Secondly, people want to connect with a community of people that are affected in a similar way. The Alzheimer’s Association, generally speaking, covers the broad waterfront, but a lot of their programs are specialized for people with Alzheimer’s. There’s also the Association for Frontotemporal Degeneration. There’s the Cure PSP community for people with this rare illness called progressive supranuclear palsy. And there’s a Lewy body support network as well. So, connecting with those support networks can be a very valuable empowering step for patients and families to take to help them feel less isolated.
Ultimately, the importance, we hope, will be in targeted therapies. As you say, at the moment, we’re best able to treat people’s symptoms. Those may not differ, depending on the molecular pathology. They differ depending on the symptoms. You may or may not need a specific diagnosis to develop that kind of care plan. But if you want to try to connect people with clinical trials they can enroll in to try to gain access to the next generation of therapies, that’s where the more specific diagnosis is often necessary.
Being Patient: You also see patients as well as conduct research. Is there any trend that you’ve seen in terms of number of Alzheimer’s versus Frontotemporal Dementia?
Brad Dickerson: I think the trends that I’ve been seeing are that people want access to good quality care earlier in their condition in many cases. Frontotemporal Dementia is a rare disease that we don’t have great estimates for the frequency of it. It probably affects fewer than 200,000 Americans, which makes it a rare disease by the FDA’s definition.
Young onset Alzheimer’s may be similar. It may be a rare disease in that sense too, and some people think that it may actually be different than typical later onset Alzheimer’s, which affects 5 million, or an estimated 5 million Americans, so there’s really an order of magnitude difference.
But I see more young people in their 50s, sometimes even 40s, we’re taking care of a number of people in their 30s, we’ve seen patients as young as in their 20s with these often very devastating aggressive forms of these diseases, that are quite rare and sometimes very genetically determined.

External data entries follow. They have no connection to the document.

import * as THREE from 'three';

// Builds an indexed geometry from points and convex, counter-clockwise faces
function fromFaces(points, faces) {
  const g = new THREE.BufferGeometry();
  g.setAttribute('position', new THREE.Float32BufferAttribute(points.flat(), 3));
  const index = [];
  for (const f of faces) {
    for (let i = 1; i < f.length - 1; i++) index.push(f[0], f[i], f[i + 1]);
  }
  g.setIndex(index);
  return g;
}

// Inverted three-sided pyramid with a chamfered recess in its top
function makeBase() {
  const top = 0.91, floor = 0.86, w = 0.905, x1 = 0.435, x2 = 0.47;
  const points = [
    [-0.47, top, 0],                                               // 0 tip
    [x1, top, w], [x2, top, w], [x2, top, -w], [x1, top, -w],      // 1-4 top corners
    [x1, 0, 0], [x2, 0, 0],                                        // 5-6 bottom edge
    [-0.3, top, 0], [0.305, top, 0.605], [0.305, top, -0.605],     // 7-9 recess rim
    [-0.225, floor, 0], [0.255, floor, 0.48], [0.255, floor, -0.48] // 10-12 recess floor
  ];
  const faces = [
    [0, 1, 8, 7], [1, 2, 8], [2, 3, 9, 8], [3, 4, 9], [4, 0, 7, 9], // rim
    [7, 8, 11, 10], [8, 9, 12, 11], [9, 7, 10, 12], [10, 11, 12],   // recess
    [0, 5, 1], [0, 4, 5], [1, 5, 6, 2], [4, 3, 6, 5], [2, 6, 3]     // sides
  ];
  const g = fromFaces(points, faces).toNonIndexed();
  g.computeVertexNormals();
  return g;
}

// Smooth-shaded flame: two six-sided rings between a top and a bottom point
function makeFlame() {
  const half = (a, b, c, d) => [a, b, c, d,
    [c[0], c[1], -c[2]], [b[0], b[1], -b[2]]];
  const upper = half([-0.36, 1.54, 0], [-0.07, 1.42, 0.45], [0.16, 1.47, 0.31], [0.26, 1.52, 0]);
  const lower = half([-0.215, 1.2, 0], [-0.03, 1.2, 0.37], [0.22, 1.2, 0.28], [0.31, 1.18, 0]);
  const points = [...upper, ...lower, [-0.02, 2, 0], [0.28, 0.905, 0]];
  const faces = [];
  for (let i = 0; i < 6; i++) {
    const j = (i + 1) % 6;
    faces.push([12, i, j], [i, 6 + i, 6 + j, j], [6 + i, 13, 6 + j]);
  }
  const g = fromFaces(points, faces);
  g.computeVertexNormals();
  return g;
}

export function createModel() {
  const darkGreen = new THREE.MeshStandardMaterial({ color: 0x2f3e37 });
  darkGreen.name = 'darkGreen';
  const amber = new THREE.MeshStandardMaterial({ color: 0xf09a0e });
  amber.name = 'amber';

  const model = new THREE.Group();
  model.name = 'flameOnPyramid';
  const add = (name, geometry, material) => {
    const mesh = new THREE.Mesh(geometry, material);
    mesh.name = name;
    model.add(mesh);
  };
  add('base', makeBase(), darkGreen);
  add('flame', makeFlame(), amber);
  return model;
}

I am seeing more people in the prime of their lives, in their 50s, in their careers, running a household, doing whatever they are doing that people are dependent on them for, who in some cases are marginalized because nobody knows why they’re not functioning at the level that they used to be. And those patients I think are coming more frequently for a detailed evaluation and care plan and to try to get engaged in research to do something more specific about the condition that they’re suffering from. I think that’s happening and I think we’re also seeing people that want to be more empowered to drive their own care and participate in decisions from an earlier stage of their illness.